Exercise requirements
Retype the entries, please, from their first line to the line containing "(0.16, 0.14, 0.03))", exactly and only those lines, minus the pictures.

Task input
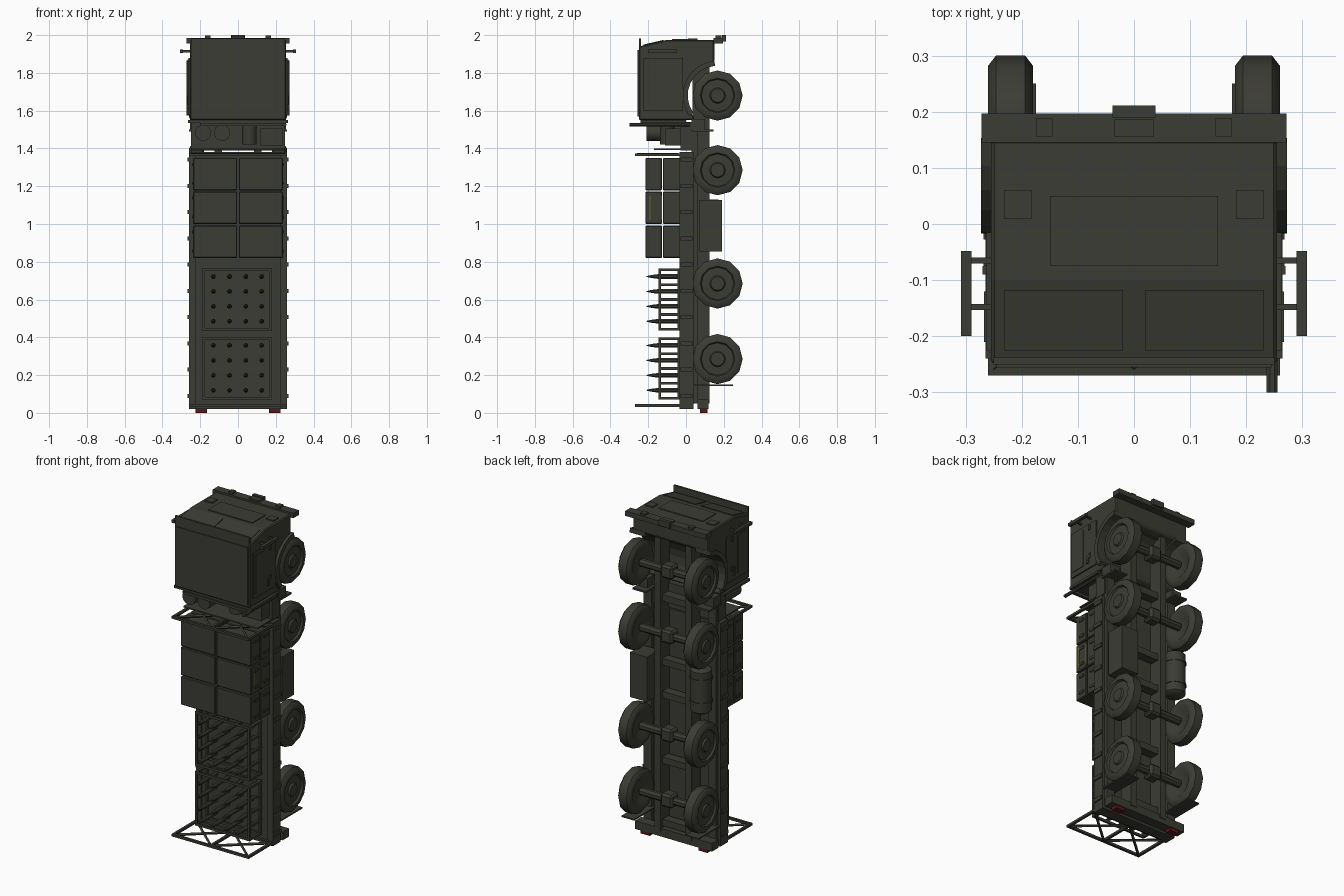
import bpy, bmesh, math
from mathutils import Vector

old = bpy.data.objects.get("Cube")
if old:
    bpy.data.objects.remove(old, do_unlink=True)


def material(name, rgb):
    m = bpy.data.materials.new(name)
    m.use_nodes = True
    m.diffuse_color = (*rgb, 1)
    m.node_tree.nodes["Principled BSDF"].inputs["Base Color"].default_value = (*rgb, 1)
    return m


OLIVE = material("dark olive", (0.045, 0.045, 0.035))
RED = material("tail light red", (0.10, 0.008, 0.01))
YELLOW = material("label yellow", (0.16, 0.14, 0.03))


def finish(name, bm, mat=OLIVE, smooth=False, bevel=0):
    bmesh.ops.recalc_face_normals(bm, faces=bm.faces)
    me = bpy.data.meshes.new(name)
    bm.to_mesh(me)
    bm.free()
    me.materials.append(mat)
    ob = bpy.data.objects.new(name, me)
    bpy.context.collection.objects.link(ob)
    if bevel:
        mod = ob.modifiers.new("bevel", "BEVEL")
        mod.width, mod.segments = bevel, 1
    if smooth:
        bpy.ops.object.select_all(action="DESELECT")
        ob.select_set(True)
        bpy.context.view_layer.objects.active = ob
        bpy.ops.object.shade_smooth_by_angle(angle=math.radians(40))
    return ob


def prism(name, x0, x1, profile, mat=OLIVE, bevel=0):
    """Extrude a (y, z) profile along x."""
    bm = bmesh.new()
    face = bm.faces.new([bm.verts.new((x0, y, z)) for y, z in profile])
    ext = bmesh.ops.extrude_face_region(bm, geom=[face])["geom"]
    for v in ext:
        if isinstance(v, bmesh.types.BMVert):
            v.co.x = x1
    return finish(name, bm, mat, bevel=bevel)


def box(name, x, y, z, mat=OLIVE, bevel=0):
    return prism(name, x[0], x[1], [(y[0], z[0]), (y[1], z[0]), (y[1], z[1]), (y[0], z[1])], mat, bevel)


def side(s, a, b):
    return (s * a, s * b)


def lathe(name, origin, axis, profile, n=12, phase=0.5):
    """Revolve (distance along axis, radius) points round an axis."""
    bm = bmesh.new()
    axis = Vector(axis)
    u = axis.orthogonal().normalized()
    w = axis.cross(u)
    rings = []
    for d, r in profile:
        turn = [2 * math.pi * (i + phase) / n for i in range(n)]
        rings.append([bm.verts.new(Vector(origin) + axis * d + (u * math.cos(t) + w * math.sin(t)) * r) for t in turn])
    for a, b in zip(rings, rings[1:]):
        for i in range(n):
            j = (i + 1) % n
            bm.faces.new((a[i], a[j], b[j], b[i]))
    bm.faces.new(rings[0])
    bm.faces.new(rings[-1])
    return finish(name, bm, smooth=True)


def rod(name, a, b, r, n=8):
    d = Vector(b) - Vector(a)
    return lathe(name, a, d.normalized(), [(0, r), (d.length, r)], n)


def arc(r, start, end, steps=8):
    angles = [math.radians(start + (end - start) * i / steps) for i in range(steps + 1)]
    return [(0.167 + r * math.cos(t), 1.68 + r * math.sin(t)) for t in angles]


# Cab shell with open wheel arch
well = arc(0.17, 100, 225)
prism("cab", -0.255, 0.255, [(-0.25, 1.55), (-0.25, 1.94), (-0.10, 1.975), (0.15, 1.975), (0.15, 1.86)]
      + well + [(0.03, 1.55)], bevel=0.006)
box("sun_visor", (-0.25, 0.25), (-0.25, -0.238), (1.93, 1.982))
box("roof_panel", (-0.245, 0.245), (-0.256, -0.25), (1.57, 1.92))
box("cab_rear_sill", (-0.265, 0.265), (-0.24, 0.0), (1.535, 1.55))
slope = lambda y, h: (y, 1.975 + (y + 0.10) * 0.233 + h)
box("grille_panel", (-0.15, 0.15), (-0.075, 0.05), (1.97, 1.98))
box("bumper", (-0.272, 0.272), (0.145, 0.197), (1.955, 1.985))
box("tow_plate", (-0.035, 0.035), (0.155, 0.186), (1.98, 1.995))
box("tow_hitch", (-0.038, 0.038), (0.19, 0.211), (1.965, 2.0))

for s, tag in ((1, "left"), (-1, "right")):
    prism(f"windscreen_{tag}", s * 0.02, s * 0.232,
          [slope(-0.225, -0.002), slope(-0.225, 0.004), slope(-0.118, 0.004), slope(-0.118, -0.002)])
    box(f"headlight_{tag}", side(s, 0.182, 0.232), (0.01, 0.06), (1.97, 1.982))
    box(f"bumper_lamp_{tag}", side(s, 0.145, 0.175), (0.156, 0.188), (1.98, 1.997))
    # Fender lip, doors, handles
    prism(f"fender_{tag}", s * 0.17, s * 0.273, arc(0.185, 95, 215) + arc(0.158, 215, 95))
    box(f"door_{tag}", side(s, 0.25, 0.263), (-0.225, -0.015), (1.60, 1.88))
    box(f"door_window_{tag}", side(s, 0.26, 0.267), (-0.21, -0.12), (1.63, 1.86))
    box(f"door_handle_{tag}", side(s, 0.26, 0.27), (-0.09, -0.075), (1.63, 1.68))
    for z in (1.66, 1.84):
        box(f"door_hinge_{tag}", side(s, 0.26, 0.268), (-0.075, -0.06), (z, z + 0.03))
    box(f"cab_step_{tag}", side(s, 0.17, 0.26), (0.03, 0.145), (1.49, 1.50))
    box(f"step_riser_{tag}", side(s, 0.19, 0.255), (0.03, 0.10), (1.50, 1.555))
    # Mirrors
    box(f"mirror_{tag}", side(s, 0.29, 0.308), (-0.20, -0.048), (1.905, 1.923))
    for y in (-0.065, -0.148):
        box(f"mirror_arm_{tag}", side(s, 0.25, 0.295), (y - 0.005, y + 0.005), (1.908, 1.92))
    # Chassis rail, mud flap, tail light
    box(f"chassis_rail_{tag}", side(s, 0.085, 0.125), (0.035, 0.125), (0.05, 1.95))
    box(f"subframe_{tag}", side(s, 0.19, 0.245), (0.03, 0.06), (0.05, 1.54))
    box(f"mud_flap_{tag}", side(s, 0.175, 0.26), (0.04, 0.25), (0.142, 0.15))
    box(f"tail_light_{tag}", side(s, 0.165, 0.225), (0.075, 0.115), (0.0, 0.025), RED)
    # Side clamps along the bed
    for i in range(10):
        z = 0.09 + i * 0.139
        box(f"bed_clamp_{tag}", side(s, 0.25, 0.268), (-0.028, 0.035), (z - 0.011, z + 0.011))
    # Wheels
    for z in (0.285, 0.685, 1.285, 1.68):
        lathe(f"wheel_{tag}", (s * 0.18, 0.167, z), (s, 0, 0),
              [(0.02, 0.06), (0.0, 0.09), (0.0, 0.115), (0.014, 0.133), (0.066, 0.133), (0.08, 0.115),
               (0.08, 0.092), (0.068, 0.086), (0.07, 0.042), (0.08, 0.036), (0.08, 0.02)])

# Axles and differentials
for z in (0.285, 0.685, 1.285, 1.68):
    rod("axle", (-0.19, 0.16, z), (0.19, 0.16, z), 0.024)
    box("differential", (-0.04, 0.04), (0.12, 0.195), (z - 0.04, z + 0.04), bevel=0.012)
for z in (0.10, 0.48, 0.88, 1.08, 1.47, 1.85):
    box("chassis_cross_member", (-0.10, 0.10), (0.05, 0.105), (z - 0.02, z + 0.02))
box("rear_beam", (-0.26, 0.26), (0.06, 0.12), (0.02, 0.07))

# Side stowage box and fuel tank
box("stowage_box", (0.13, 0.245), (0.072, 0.19), (0.855, 1.128))
lathe("fuel_tank", (-0.19, 0.125, 0.86), (0, 0, 1),
      [(0, 0.045), (0.012, 0.06), (0.258, 0.06), (0.27, 0.045)], 16)
for z in (0.92, 1.06):
    rod("tank_strap", (-0.19, 0.125, z), (-0.19, 0.125, z + 0.015), 0.064, 16)

# Machinery behind the cab
box("engine_deck", (-0.25, 0.25), (-0.03, 0.045), (1.39, 1.54))
for x in (-0.185, -0.085):
    rod("air_cylinder", (x, -0.21, 1.483), (x, -0.03, 1.483), 0.043, 14)
rod("air_filter", (0.06, -0.10, 1.42), (0.06, -0.10, 1.525), 0.038, 12)
box("battery_box", (0.12, 0.235), (-0.11, 0.0), (1.415, 1.505))
box("spare_rack", (-0.25, 0.25), (-0.17, -0.03), (1.392, 1.40))
rod("exhaust_pipe", (0.246, -0.30, 1.525), (0.246, 0.02, 1.525), 0.0105, 8)
box("pipe_bracket", (-0.2, 0.25), (-0.25, -0.23), (1.52, 1.535))

# Cargo bed with raised edges
box("cargo_bed", (-0.26, 0.26), (-0.025, 0.04), (0.02, 1.38))
for s in (1, -1):
    box("bed_edge", side(s, 0.225, 0.26), (-0.035, -0.02), (0.02, 1.38))


# Braced end gates
def gate(name, z):
    zz = (z, z + 0.014)
    for y in (-0.27, -0.045):
        box(name + "_rail", (-0.26, 0.26), (y, y + 0.015), zz)
    for x in (-0.26, -0.0075, 0.245):
        box(name + "_post", (x, x + 0.015), (-0.27, -0.03), zz)
    for x0, x1 in ((-0.25, 0), (0, 0.25)):
        for a, b in ((x0, x1), (x1, x0)):
            rod(name + "_brace", (a, -0.26, z + 0.007), (b, -0.04, z + 0.007), 0.008, 4)


gate("tailgate", 0.032)
gate("headboard", 1.36)

# Crates: three rows, two columns, two layers
for z in (0.82, 1.0, 1.178):
    for s in (1, -1):
        for y0, y1 in ((-0.122, -0.03), (-0.215, -0.128)):
            box("crate", side(s, 0.005, 0.238), (y0, y1), (z, z + 0.172), bevel=0.004)
            for h in (0.03, 0.13):
                box("crate_latch", side(s, 0.235, 0.243), (y0 + 0.03, y1 - 0.02), (z + h, z + h + 0.015))
for y in (-0.19, -0.13):
    box("crate_label", (0.236, 0.241), (y - 0.003, y + 0.003), (1.02, 1.15), YELLOW)

# Racks of upright rockets
for z0 in (0.07, 0.435):
    z1 = z0 + 0.33
    for y in (-0.145, -0.045):
        for z in (z0, z1 - 0.014):
            box("rack_bar", (-0.19, 0.18), (y, y + 0.012), (z, z + 0.014))
        for x in (-0.19, 0.166):
            box("rack_side", (x, x + 0.014), (y, y + 0.012), (z0, z1))
    for x in (-0.19, 0.166):
        for i in range(5):
            z = z0 + i * 0.079
            box("rack_post", (x, x + 0.014), (-0.145, -0.02), (z, z + 0.014))
    for i in range(4):
        for x in (-0.13, -0.045, 0.042, 0.125):
            lathe("rocket", (x, -0.02, z0 + 0.05 + i * 0.079), (0, -1, 0),
                  [(0, 0.013), (0.13, 0.013), (0.16, 0.009), (0.19, 0.002)], 8)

Result of the task
import bpy, bmesh, math
from mathutils import Vector

old = bpy.data.objects.get("Cube")
if old:
    bpy.data.objects.remove(old, do_unlink=True)


def material(name, rgb):
    m = bpy.data.materials.new(name)
    m.use_nodes = True
    m.diffuse_color = (*rgb, 1)
    m.node_tree.nodes["Principled BSDF"].inputs["Base Color"].default_value = (*rgb, 1)
    return m


OLIVE = material("dark olive", (0.045, 0.045, 0.035))
RED = material("tail light red", (0.10, 0.008, 0.01))
YELLOW = material("label yellow", (0.16, 0.14, 0.03))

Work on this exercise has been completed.